However, this idea of ‘lean and mean’ isn’t new. Lean, almost a century-old practice, works by eliminating the futile processes or components in any setup, thus bringing innovation and improvement at the micro-level and then call it the best practice before it becomes a routine practice. Various industries have evolved and benefited over the years using the lean and mean concepts. The concept of lean is now percolating fast into clinical research with significant impact on all activities associated with it, including medical writing, that is, right from automating protocol authoring, digital patient recruitment, electronic data capture, reporting to publishing the study in public domain, use of e-CTD rather than paper CTD, and so on. This means that lean encompasses data interpretation as well, which is more clear and precise making it to the point or “mean.”
The “lean” approach includes developing problem-solving skills, refining processes, and driving for excellence, and one needs to work on both the process and the content of the documents. The concept of lean has now found a place in health and pharmaceutical industry, and organizations are working toward leaning several age-old set processes. Clinics and hospitals work on improving the outcome where the customer is patient while they aim to reduce the waiting time for reports, or say appointments. Furthermore, the ‘mean’ concept is equally important and fully complements the concept of lean. Large data sets, and an equally elaborate analysis, encompassing all the aspects of possible analyses, and the multiple publications of data including repetition of study methods pay a toll on authors, reviewers, publishers, and the readers. Thus, it will be good if the key, exploratory, and post hoc analysis is clearly demarcated and overlapping publications are discouraged. Statistical analysis that is not preplanned should be scrutinized and labeled clearly. A complete abolishing of such analysis is not a good practice as this not only precludes the subgroup efficacy or selectivity, but would also hamper the decision on inclusion and exclusion criteria. Therefore, there is a need to lean toward mean, but with a pinch of salt.
Lean and mean writing can have a double benefit, viz. a reduced load on the reviewers, and lesser challenges while managing, accessing, and archiving these data.
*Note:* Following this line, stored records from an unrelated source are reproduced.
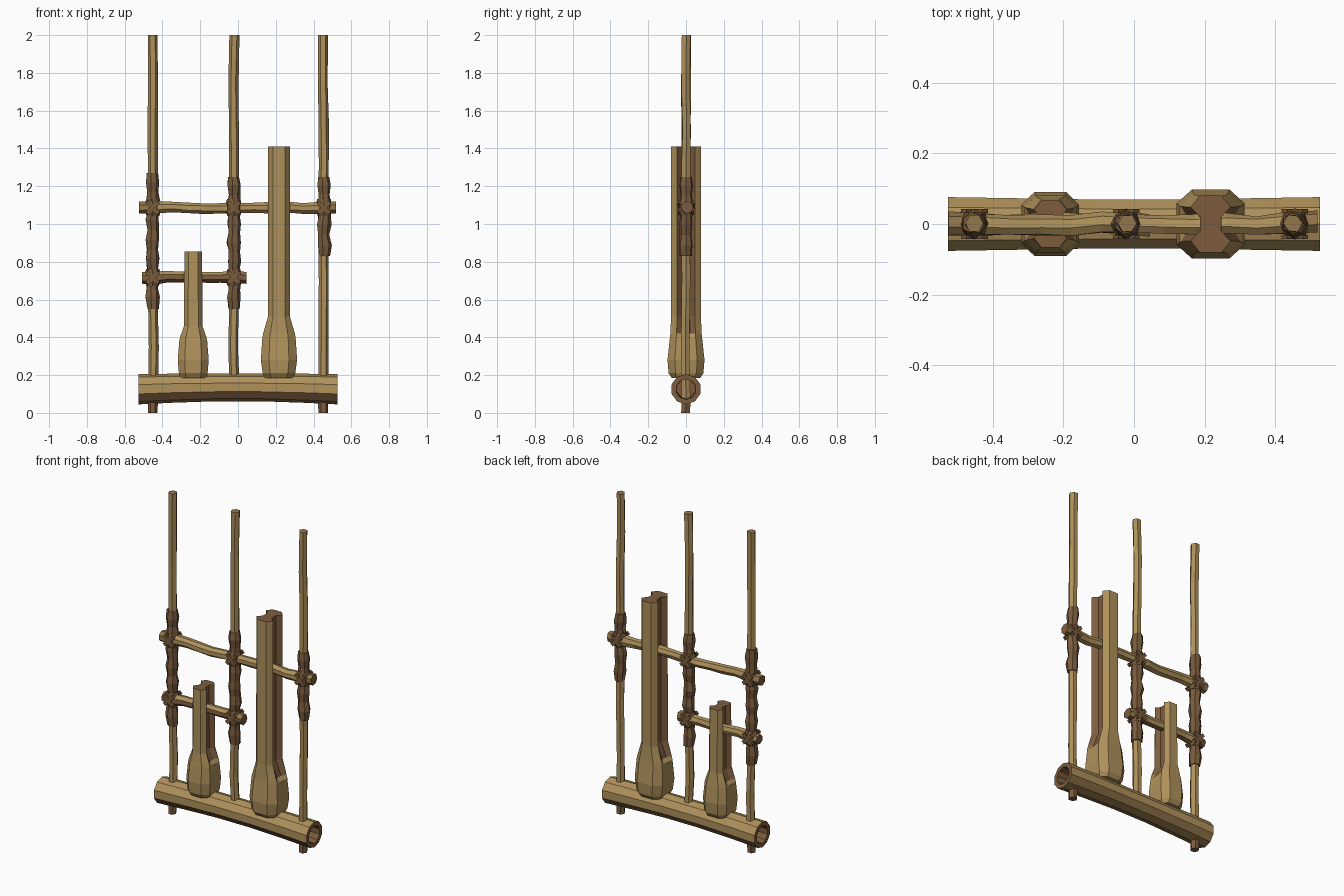
import bpy, bmesh, random
from math import sin, cos, pi
from mathutils import Vector

random.seed(7)
cube = bpy.data.objects.get("Cube")
if cube:
    bpy.data.objects.remove(cube, do_unlink=True)


def material(name, rgb):
    m = bpy.data.materials.new(name)
    m.use_nodes = True
    m.diffuse_color = (*rgb, 1)
    m.node_tree.nodes["Principled BSDF"].inputs["Base Color"].default_value = (*rgb, 1)
    return m


BAMBOO = material("pale bamboo", (0.43, 0.285, 0.105))
CUT = material("cut wood brown", (0.205, 0.108, 0.047))
ROPE = material("dark binding", (0.19, 0.105, 0.046))
AGED = material("aged bamboo", (0.29, 0.18, 0.07))


def loft(name, rings, mats, rule):
    """Skin a list of point rings, cap both ends; rule(band, side) gives the material slot."""
    bm = bmesh.new()
    loops = [[bm.verts.new(p) for p in ring] for ring in rings]
    n = len(loops[0])
    for band, (a, b) in enumerate(zip(loops, loops[1:])):
        for i in range(n):
            j = (i + 1) % n
            f = bm.faces.new((a[i], a[j], b[j], b[i]))
            f.material_index = rule(band, i)
    for band, loop in ((-1, loops[0]), (len(loops), loops[-1])):
        bm.faces.new(loop).material_index = rule(band, -1)
    bmesh.ops.recalc_face_normals(bm, faces=bm.faces)
    mesh = bpy.data.meshes.new(name)
    bm.to_mesh(mesh)
    bm.free()
    for m in mats:
        mesh.materials.append(m)
    ob = bpy.data.objects.new(name, mesh)
    bpy.context.collection.objects.link(ob)


def ring(center, r, axis, sides, rough=0.0, turn=0.0):
    """One rough circle around the x or z axis."""
    pts = []
    for i in range(sides):
        a = 2 * pi * i / sides + turn
        k = r * (1 + random.uniform(-rough, rough))
        off = (k * cos(a), k * sin(a), 0) if axis == "z" else (0, k * cos(a), k * sin(a))
        pts.append(Vector(center) + Vector(off))
    return pts


def pole(name, x, z0, z1, stub):
    """Upright stick with slight wobble; the stub below the base is brown."""
    heights = [z0] + ([0.06] if stub else []) + [0.35, 0.7, 1.05, 1.3, 1.5, 1.75, z1]
    rings = [ring((x + random.uniform(-.004, .004), random.uniform(-.004, .004), z),
                  0.026, "z", 6, 0.08) for z in heights]

    def rule(band, side):
        if stub and band <= 0:
            return 1
        return 2 if side < 0 else 0
    loft(name, rings, [BAMBOO, CUT, AGED], rule)


def crossbar(name, x0, x1, z, brown_sides, steps):
    """Horizontal stick, thicker and darker at both ends."""
    rings = []
    for k in range(steps + 1):
        t = k / steps
        r = 0.034 if k in (0, 1, steps - 1, steps) else 0.029
        rings.append(ring((x0 + (x1 - x0) * t, random.uniform(-.006, .006),
                           z + random.uniform(-.005, .005)), r, "x", 7, 0.1))

    def rule(band, side):
        if side < 0 or side in brown_sides:
            return 1
        return 2 if band in (0, steps - 1) else 0
    loft(name, rings, [BAMBOO, CUT, AGED], rule)


def binding(name, x, z0, z1):
    """Lumpy wrapping around a pole."""
    n = round((z1 - z0) / 0.05)
    rings = [ring((x + random.uniform(-.003, .003), 0,
                   z0 + (z1 - z0) * k / n + random.uniform(0, .012) * (0 < k < n)),
                  0.037 if k % 2 else 0.031, "z", 7, 0.1) for k in range(n + 1)]
    loft(name, rings, [ROPE], lambda b, i: 0)


def lashing(name, x, z):
    """Knot with crossed bands where a bar meets a pole."""
    rings = [ring((x, 0, z + h), r, "z", 8, 0.06)
             for h, r in ((-.045, .034), (-.02, .042), (.02, .042), (.045, .034))]
    loft(name, rings, [ROPE], lambda b, i: 0)
    for y in (-1, 1):
        for s in (-1, 1):
            d = Vector((s, 0, 1)) * 0.03
            side = Vector((-s, 0, 1)) * 0.008
            c = Vector((x, y * 0.037, z))
            out = Vector((0, 0.006, 0))
            ends = [[c + e * d + u * side + v * out
                     for u, v in ((-1, -1), (1, -1), (1, 1), (-1, 1))] for e in (-1, 1)]
            loft(name + "_band", ends, [ROPE], lambda b, i: 0)


def sound_tube(name, x, profile):
    """Resonator: round foot, neck with a brown groove down each side."""
    rings = []
    for z, w, d, g in profile:
        q = [(w * .55, -d), (w, -d * .6), (w - g, -d * .25), (w - g, d * .25), (w, d * .6), (w * .55, d)]
        q += [(-px, -py) for px, py in q]
        rings.append([(x + px, py, z) for px, py in q])
    first = [p[3] > 0 for p in profile].index(True)

    def rule(band, side):
        grooved = side in (1, 2, 3, 7, 8, 9) and band >= first
        return 1 if grooved or band == len(profile) else 0
    loft(name, rings, [BAMBOO, CUT], rule)


# Hollow base tube, bowed slightly upward, brown low on the front and aged underneath
base = [(-.43, .05), (-.527, .054), (-.527, .08), (-.35, .077), (-.12, .073),
        (.12, .073), (.35, .077), (.527, .08), (.527, .054), (.43, .05)]


def base_rule(band, side):
    if band < 2 or band >= len(base) - 3 or side == 5:
        return 1
    return 2 if side in (6, 7, 8) else 0


loft("base_tube",
     [ring((x, 0, 0.125 + 0.01 * (1 - (x / .527) ** 2)), r, "x", 10, 0, pi / 10) for x, r in base],
     [BAMBOO, CUT, AGED], base_rule)

# Upright poles
pole("right_pole", -.45, 0, 2, True)
pole("middle_pole", -.022, .15, 2, False)
pole("left_pole", .453, 0, 2, True)

# Crossbars; the lower one is brown along its front
crossbar("upper_crossbar", -.525, .52, 1.087, (), 12)
crossbar("lower_crossbar", -.507, .045, .717, (3, 4, 5), 8)

# Wrapped bindings and knots
for side, x, z0, z1 in (("right", -.452, .55, 1.27), ("middle", -.022, .55, 1.25),
                        ("left", .455, .83, 1.25)):
    binding(side + "_binding", x, z0, z1)
    lashing(side + "_upper_knot", x, 1.087)
    if side != "left":
        lashing(side + "_lower_knot", x, .717)

# Sound tubes: height, half width, half depth, groove depth
sound_tube("short_sound_tube", -.237,
           [(.185, .068, .07, 0), (.21, .076, .085, 0), (.28, .082, .09, 0), (.38, .074, .08, 0),
            (.40, .07, .077, .014), (.46, .049, .07, .022), (.855, .047, .066, .022)])
sound_tube("tall_sound_tube", .217,
           [(.185, .075, .075, 0), (.21, .086, .092, 0), (.28, .096, .098, 0), (.40, .088, .085, 0),
            (.42, .084, .083, .018), (.51, .058, .079, .027), (1.41, .057, .08, .027)])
This clearly underlines the need of lean CSRs and dossiers with lots of external hyperlinking so as to avoid repetition or duplication of information and data. The trend continues to grow in academics too. Right from writing a thesis to writing the manuscripts, ‘lean writing’ is everywhere. The theses have gone “slimmer” so that not only it takes less time to write, but also to review and archival. The scientific papers have a limitation, and publishing additional pages often incur an additional cost. Furthermore, additional tables or supporting data can be published as “online” only. These trends are being globally appreciated, and are taken positively, with several pharmaceutical companies and journals putting up initiatives in place for the same.
The road ahead should be clear and uncluttered, cutting off the redundant data such as repeating the information in CSR that is already available in protocol, data tables, listings, figures, etc. Similarly, the manuscripts can be condensed, and a pattern such as hypothesis, key studies in the past 5 years, results, and summary and conclusion can be followed. Going forward, when the practice of data transparency is followed globally, it would be only enough to publish the results of clinical trials, and possibly the key highlights of study for patients and medical professionals, eliminating the need for research articles.